In course of time, this humble abode of the farmer becoming too small for his growing family, an addition was made by joining it to the wagon house, a building of similar construction to the dwelling. About the year 1700 this farm of over 500 acres passed into possession of Anthony Woodward, and it has been held by his descendants, the present owner and occupant, the said Charles Schanck, being of the seventh generation.


During the period up to 1870 the old house had received from time to time additions and improvements by the various occupants; but in the year last noted Mr. Schanck completed the improvements whereby all traces of the ancient log structure were concealed from sight and which resulted in the present appearance of this finely situated residence.


It is of interest to the citizens of this community to know that the first reaping machine ever made was tested on this Schank farm, a relative of this family, Ferdinand Woodward, having invented and built one in 1840. One of the most important parts of the mechanism in this machine was afterwards incorporated in another of a western man’s invention, and the combination soon resulted in the noted machine known as the McCormick reaper and binder.


The family of Mr. Schanck is an old one in Monmouth county history, his ancestors being Hollanders who came from Flatlands, Long Island, in 1695 and settled near Holmdel. His great-grandfather was John Schanck, of Pleasant Valley. He was a captain in the Monmouth militia during the Revolutionary War and appears to have been a man of prominence and influence, as the British military authorities had a standing reward of 50 guineas to be paid for that officer’s body, dead or alive. This information was conveyed to the captain by his sister in New York, who overheard a conversation there between some British officers as to the fate that might befall her brother should he be taken alive. After receiving this warning he had some narrow escapes, but always succeeded in evading attempts at his capture.


Captain Schanck was an intimate friend of General LaFayette, the latter standing as god-father at the baptism of his friend’s young son, the first LaFayette Schanck. Since that date there have been several in the long family line who have been named for the noted general, on of whom is now resident on the homestead farm.

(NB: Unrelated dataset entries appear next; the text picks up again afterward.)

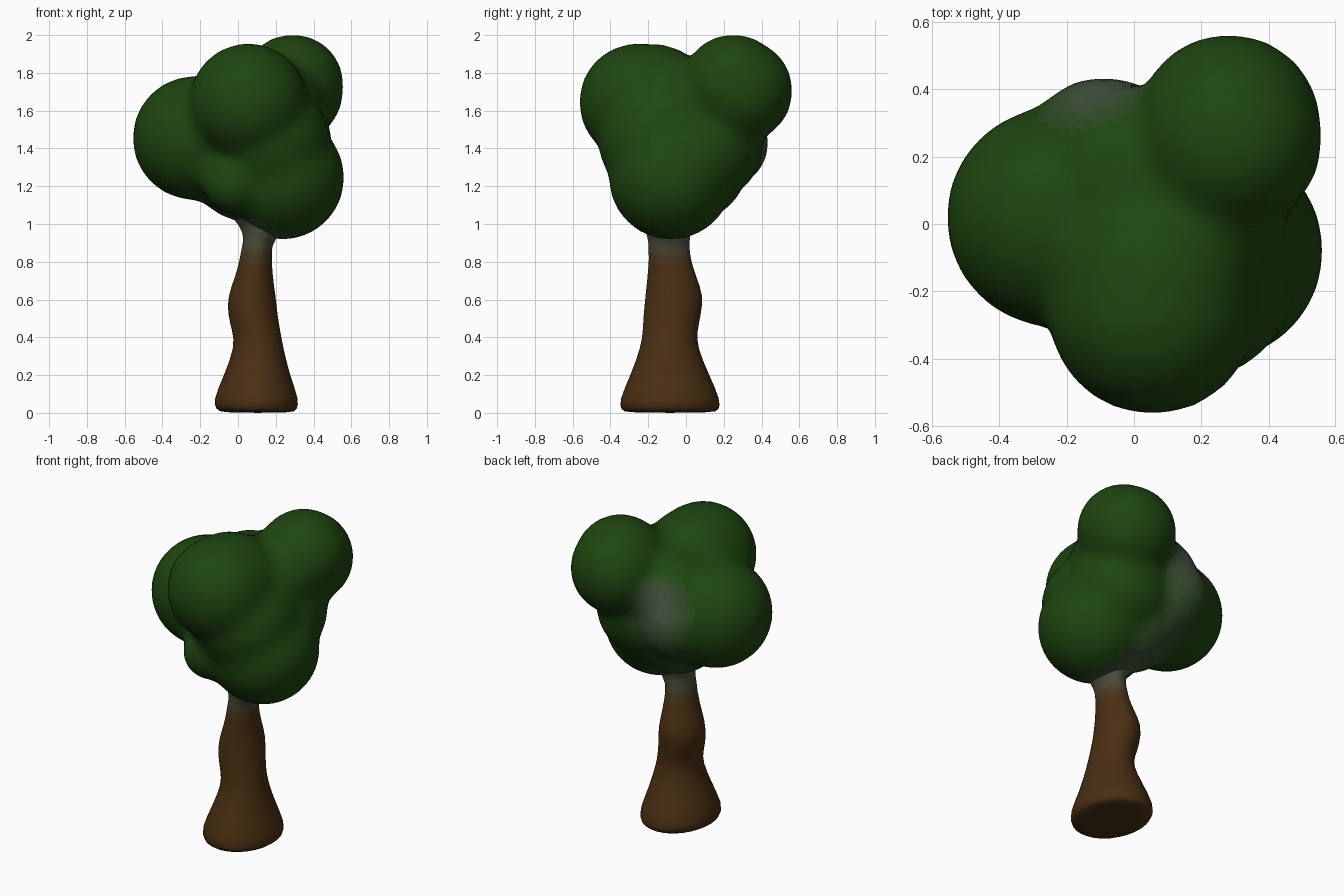
import bpy, bmesh
from math import cos, sin, tau
from mathutils import Vector, Matrix
from mathutils.geometry import intersect_point_line

if "Cube" in bpy.data.objects:
    bpy.data.objects.remove(bpy.data.objects["Cube"])

BROWN, GREY, GREEN = (Vector(c) for c in
                      ((0.066, 0.028, 0.006), (0.075, 0.10, 0.065), (0.013, 0.06, 0.005)))
STEPS = 10


def blend_materials(name, a, b):
    """Colour ramp from a to b as a row of materials."""
    mats = []
    for i in range(STEPS):
        m = bpy.data.materials.new(f"{name}_{i}")
        m.diffuse_color = (*a.lerp(b, i / (STEPS - 1)), 1)
        m.use_nodes = True
        m.node_tree.nodes["Principled BSDF"].inputs["Base Color"].default_value = m.diffuse_color
        mats.append(m)
    return mats


def step(t):
    return round(max(0, min(1, t)) * (STEPS - 1))


def add_object(name, bm):
    me = bpy.data.meshes.new(name)
    bm.to_mesh(me)
    bm.free()
    ob = bpy.data.objects.new(name, me)
    bpy.context.collection.objects.link(ob)
    return ob


# Trunk: elliptical rings (z, x min, x max, y min, y max)
rings = [
    (0.00, -0.08, 0.29, -0.32, 0.15), (0.015, -0.118, 0.314, -0.347, 0.178),
    (0.065, -0.136, 0.328, -0.358, 0.187), (0.20, -0.075, 0.275, -0.295, 0.125),
    (0.35, -0.018, 0.24, -0.24, 0.06), (0.43, -0.03, 0.225, -0.23, 0.06),
    (0.52, -0.056, 0.21, -0.226, 0.08), (0.62, -0.056, 0.20, -0.216, 0.095),
    (0.72, -0.015, 0.185, -0.205, 0.055), (0.80, 0.005, 0.18, -0.198, 0.03),
    (0.825, 0.01, 0.18, -0.198, 0.026), (0.85, 0.015, 0.18, -0.199, 0.022),
    (0.875, 0.02, 0.182, -0.20, 0.02), (0.90, 0.025, 0.19, -0.20, 0.02),
    (0.925, 0.025, 0.205, -0.205, 0.022), (0.95, 0.025, 0.22, -0.21, 0.025),
    (1.00, 0.00, 0.27, -0.23, 0.05), (1.03, -0.03, 0.28, -0.25, 0.07),
]
N = 24
bm = bmesh.new()
loops = []
for z, x0, x1, y0, y1 in rings:
    loops.append([bm.verts.new(((x0 + x1) / 2 + (x1 - x0) / 2 * cos(tau * i / N),
                                (y0 + y1) / 2 + (y1 - y0) / 2 * sin(tau * i / N), z))
                  for i in range(N)])
bm.faces.new(loops[0][::-1])
for lo, hi in zip(loops, loops[1:]):
    for i in range(N):
        j = (i + 1) % N
        bm.faces.new((lo[i], lo[j], hi[j], hi[i]))
for f in bm.faces:
    f.smooth = True
    f.material_index = step((f.calc_center_median().z - 0.79) / 0.18)
trunk = add_object("trunk", bm)
trunk.modifiers.new("round", 'SUBSURF').levels = 1
trunk.modifiers["round"].render_levels = 1
for m in blend_materials("bark", BROWN, GREY):
    trunk.data.materials.append(m)

# Foliage: overlapping balls (x, y, z, radius) fused into one soft surface
balls = [
    (-0.23, 0.02, 1.455, 0.33),    # left
    (0.055, -0.255, 1.645, 0.313), # front top
    (0.06, -0.17, 1.645, 0.31),    # front top, rear half
    (0.282, 0.29, 1.705, 0.277),   # back right top
    (0.29, 0.25, 1.735, 0.272),    # back right top, front half
    (0.235, -0.08, 1.245, 0.33),   # lower right
    (-0.09, 0.195, 1.43, 0.245),   # back
    (-0.02, -0.24, 1.22, 0.17),    # small front bump
    (0.05, 0.02, 1.32, 0.31),      # core
    (0.17, 0.05, 1.60, 0.29),      # bridge to back right top
    (0.19, 0.10, 1.42, 0.31),      # right filler
    (0.17, -0.15, 1.44, 0.315),    # front filler
    (-0.01, 0.13, 1.55, 0.285),    # back filler
]
bm = bmesh.new()
for x, y, z, r in balls:
    bmesh.ops.create_icosphere(bm, subdivisions=4, radius=r,
                               matrix=Matrix.Translation((x, y, z)))
foliage = add_object("foliage", bm)
remesh = foliage.modifiers.new("fuse", 'REMESH')
remesh.mode = 'VOXEL'
remesh.voxel_size = 0.03
smooth = foliage.modifiers.new("soften", 'SMOOTH')
smooth.factor = 0.5
smooth.iterations = 14
depsgraph = bpy.context.evaluated_depsgraph_get()
fused = bpy.data.meshes.new_from_object(foliage.evaluated_get(depsgraph))
foliage.modifiers.clear()
foliage.data = fused

# Grey tint along the branch line from the neck to the back
fused.materials.clear()
for m in blend_materials("leaves", GREEN, GREY):
    fused.materials.append(m)
a, b = Vector((0.11, -0.09, 0.93)), Vector((-0.10, 0.42, 1.60))
for p in fused.polygons:
    q, t = intersect_point_line(p.center, a, b)
    q = a.lerp(b, max(0, min(1, t)))
    p.material_index = step(0.9 - (p.center - q).length / 0.24)
    p.use_smooth = True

Mr. Schanck’s maternal ancestors, the Woodwards above named, were early settlers in Monmouth county, Anthony Woodward (1), the founder of the family in New Jersey, having come from England and settled here previous to 1700.


The genealogy of the Schank family of Holland, compiled by one of the greatest genealogical authorities in the Netherlands, is an immense folio volume, handsomely bound and clasped, a copy of which is now in possession of a member of the family.


The farm of Mr. Schanck is one of great fertility, a portion of it being underlaid with an excellent quality of marl. In past years this was much used by farmers in the surrounding country, some of whom traveled many miles to obtain this valuable fertilizer.


Across this farm, and passing just north of the present dwelling, formerly ran the “Burlington Path,” which led from the Delaware river at that point to the seashore at the mouth of the Shrewsbury river. The trial also crossed the present Abbott, Woodward, Holmes and Howard farms. In after years this was followed in many localities for laying out the original highways in Burlington and Monmouth counties.